__TO DO__. Every entry in the data that follows should come back exactly, pictures aside.

__GIVEN RECORDS__.
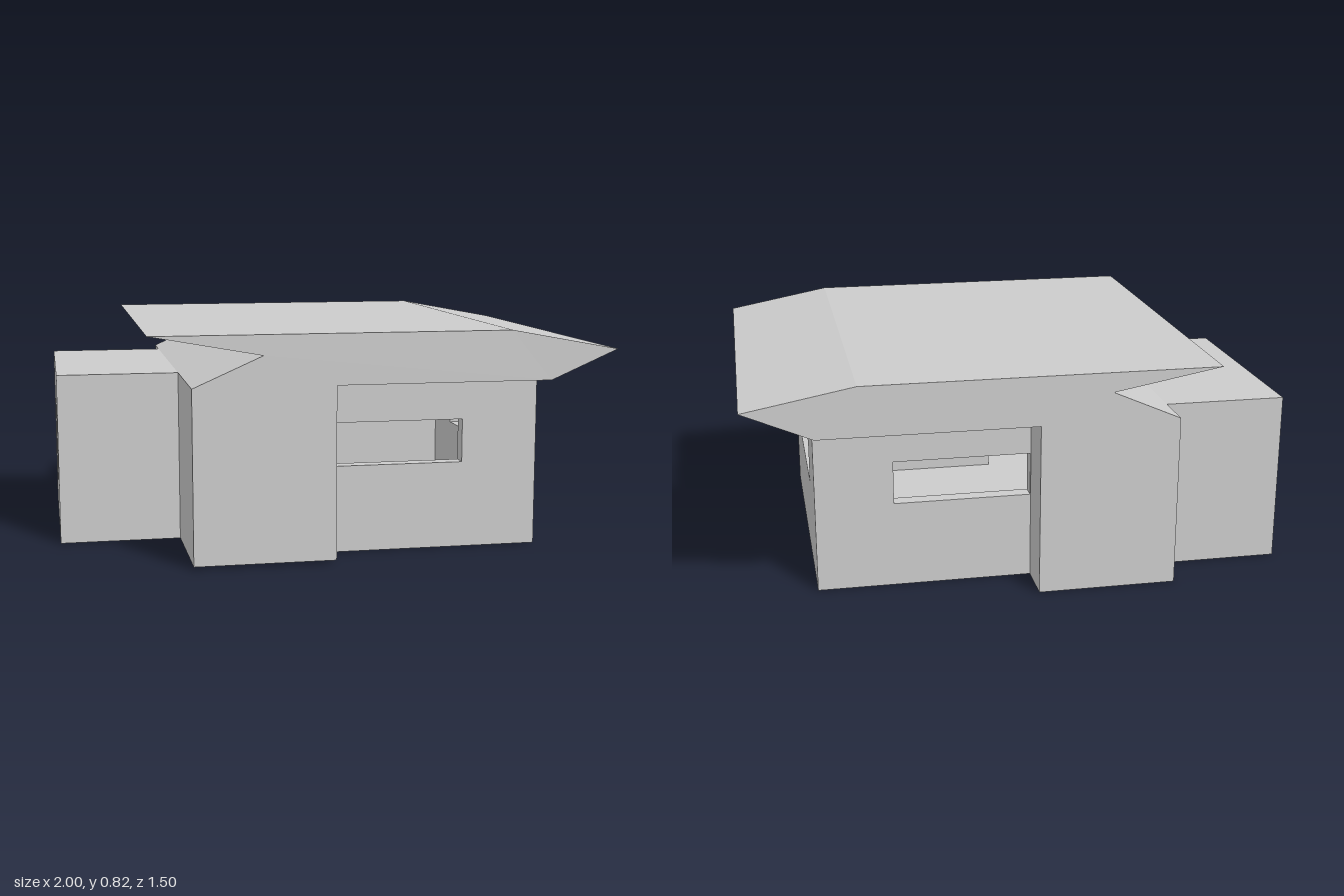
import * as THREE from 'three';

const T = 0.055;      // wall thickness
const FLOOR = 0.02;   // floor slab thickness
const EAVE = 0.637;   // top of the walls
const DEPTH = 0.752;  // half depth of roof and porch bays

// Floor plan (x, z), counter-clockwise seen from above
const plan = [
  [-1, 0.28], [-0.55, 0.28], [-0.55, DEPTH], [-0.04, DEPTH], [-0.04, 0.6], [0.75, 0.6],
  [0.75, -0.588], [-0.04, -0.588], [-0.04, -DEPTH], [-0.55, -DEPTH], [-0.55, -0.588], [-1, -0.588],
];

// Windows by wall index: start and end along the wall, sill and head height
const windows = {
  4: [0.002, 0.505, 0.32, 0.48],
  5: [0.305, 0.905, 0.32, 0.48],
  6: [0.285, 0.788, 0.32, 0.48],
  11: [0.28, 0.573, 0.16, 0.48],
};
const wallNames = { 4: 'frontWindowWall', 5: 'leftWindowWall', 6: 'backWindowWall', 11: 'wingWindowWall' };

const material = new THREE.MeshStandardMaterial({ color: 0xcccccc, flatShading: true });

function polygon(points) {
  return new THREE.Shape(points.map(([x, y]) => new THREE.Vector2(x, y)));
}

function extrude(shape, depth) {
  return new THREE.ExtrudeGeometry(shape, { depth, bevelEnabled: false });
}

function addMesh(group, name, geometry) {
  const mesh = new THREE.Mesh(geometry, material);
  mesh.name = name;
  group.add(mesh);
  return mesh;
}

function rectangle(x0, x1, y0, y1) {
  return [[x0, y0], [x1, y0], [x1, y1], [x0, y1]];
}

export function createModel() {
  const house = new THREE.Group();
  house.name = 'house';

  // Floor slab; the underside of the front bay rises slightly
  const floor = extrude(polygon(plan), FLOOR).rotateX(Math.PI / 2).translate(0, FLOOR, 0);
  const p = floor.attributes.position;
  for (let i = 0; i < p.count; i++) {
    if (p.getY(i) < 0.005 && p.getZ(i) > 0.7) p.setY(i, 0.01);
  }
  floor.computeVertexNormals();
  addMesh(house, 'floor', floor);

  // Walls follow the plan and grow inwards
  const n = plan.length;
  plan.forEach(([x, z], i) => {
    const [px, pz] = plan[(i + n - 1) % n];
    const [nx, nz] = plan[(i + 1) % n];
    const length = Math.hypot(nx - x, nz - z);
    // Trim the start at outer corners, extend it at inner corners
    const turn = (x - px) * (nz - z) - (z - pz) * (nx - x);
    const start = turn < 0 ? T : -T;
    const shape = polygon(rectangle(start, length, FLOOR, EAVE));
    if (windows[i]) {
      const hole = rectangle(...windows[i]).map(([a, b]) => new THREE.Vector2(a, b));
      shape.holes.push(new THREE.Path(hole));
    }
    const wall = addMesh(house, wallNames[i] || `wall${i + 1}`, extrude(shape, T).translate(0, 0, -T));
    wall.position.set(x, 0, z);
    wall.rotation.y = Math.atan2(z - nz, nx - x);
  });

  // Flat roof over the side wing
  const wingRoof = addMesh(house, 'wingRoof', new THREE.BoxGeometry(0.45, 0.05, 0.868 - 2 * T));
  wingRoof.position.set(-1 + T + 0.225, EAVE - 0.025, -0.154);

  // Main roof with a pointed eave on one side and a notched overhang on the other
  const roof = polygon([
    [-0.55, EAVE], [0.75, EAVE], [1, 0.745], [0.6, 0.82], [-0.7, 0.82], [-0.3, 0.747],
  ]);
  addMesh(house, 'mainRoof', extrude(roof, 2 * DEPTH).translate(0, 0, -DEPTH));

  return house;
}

__REPLY__.
import * as THREE from 'three';

const T = 0.055;      // wall thickness
const FLOOR = 0.02;   // floor slab thickness
const EAVE = 0.637;   // top of the walls
const DEPTH = 0.752;  // half depth of roof and porch bays

// Floor plan (x, z), counter-clockwise seen from above
const plan = [
  [-1, 0.28], [-0.55, 0.28], [-0.55, DEPTH], [-0.04, DEPTH], [-0.04, 0.6], [0.75, 0.6],
  [0.75, -0.588], [-0.04, -0.588], [-0.04, -DEPTH], [-0.55, -DEPTH], [-0.55, -0.588], [-1, -0.588],
];

// Windows by wall index: start and end along the wall, sill and head height
const windows = {
  4: [0.002, 0.505, 0.32, 0.48],
  5: [0.305, 0.905, 0.32, 0.48],
  6: [0.285, 0.788, 0.32, 0.48],
  11: [0.28, 0.573, 0.16, 0.48],
};
const wallNames = { 4: 'frontWindowWall', 5: 'leftWindowWall', 6: 'backWindowWall', 11: 'wingWindowWall' };

const material = new THREE.MeshStandardMaterial({ color: 0xcccccc, flatShading: true });

function polygon(points) {
  return new THREE.Shape(points.map(([x, y]) => new THREE.Vector2(x, y)));
}

function extrude(shape, depth) {
  return new THREE.ExtrudeGeometry(shape, { depth, bevelEnabled: false });
}

function addMesh(group, name, geometry) {
  const mesh = new THREE.Mesh(geometry, material);
  mesh.name = name;
  group.add(mesh);
  return mesh;
}

function rectangle(x0, x1, y0, y1) {
  return [[x0, y0], [x1, y0], [x1, y1], [x0, y1]];
}

export function createModel() {
  const house = new THREE.Group();
  house.name = 'house';

  // Floor slab; the underside of the front bay rises slightly
  const floor = extrude(polygon(plan), FLOOR).rotateX(Math.PI / 2).translate(0, FLOOR, 0);
  const p = floor.attributes.position;
  for (let i = 0; i < p.count; i++) {
    if (p.getY(i) < 0.005 && p.getZ(i) > 0.7) p.setY(i, 0.01);
  }
  floor.computeVertexNormals();
  addMesh(house, 'floor', floor);

  // Walls follow the plan and grow inwards
  const n = plan.length;
  plan.forEach(([x, z], i) => {
    const [px, pz] = plan[(i + n - 1) % n];
    const [nx, nz] = plan[(i + 1) % n];
    const length = Math.hypot(nx - x, nz - z);
    // Trim the start at outer corners, extend it at inner corners
    const turn = (x - px) * (nz - z) - (z - pz) * (nx - x);
    const start = turn < 0 ? T : -T;
    const shape = polygon(rectangle(start, length, FLOOR, EAVE));
    if (windows[i]) {
      const hole = rectangle(...windows[i]).map(([a, b]) => new THREE.Vector2(a, b));
      shape.holes.push(new THREE.Path(hole));
    }
    const wall = addMesh(house, wallNames[i] || `wall${i + 1}`, extrude(shape, T).translate(0, 0, -T));
    wall.position.set(x, 0, z);
    wall.rotation.y = Math.atan2(z - nz, nx - x);
  });

  // Flat roof over the side wing
  const wingRoof = addMesh(house, 'wingRoof', new THREE.BoxGeometry(0.45, 0.05, 0.868 - 2 * T));
  wingRoof.position.set(-1 + T + 0.225, EAVE - 0.025, -0.154);

  // Main roof with a pointed eave on one side and a notched overhang on the other
  const roof = polygon([
    [-0.55, EAVE], [0.75, EAVE], [1, 0.745], [0.6, 0.82], [-0.7, 0.82], [-0.3, 0.747],
  ]);
  addMesh(house, 'mainRoof', extrude(roof, 2 * DEPTH).translate(0, 0, -DEPTH));

  return house;
}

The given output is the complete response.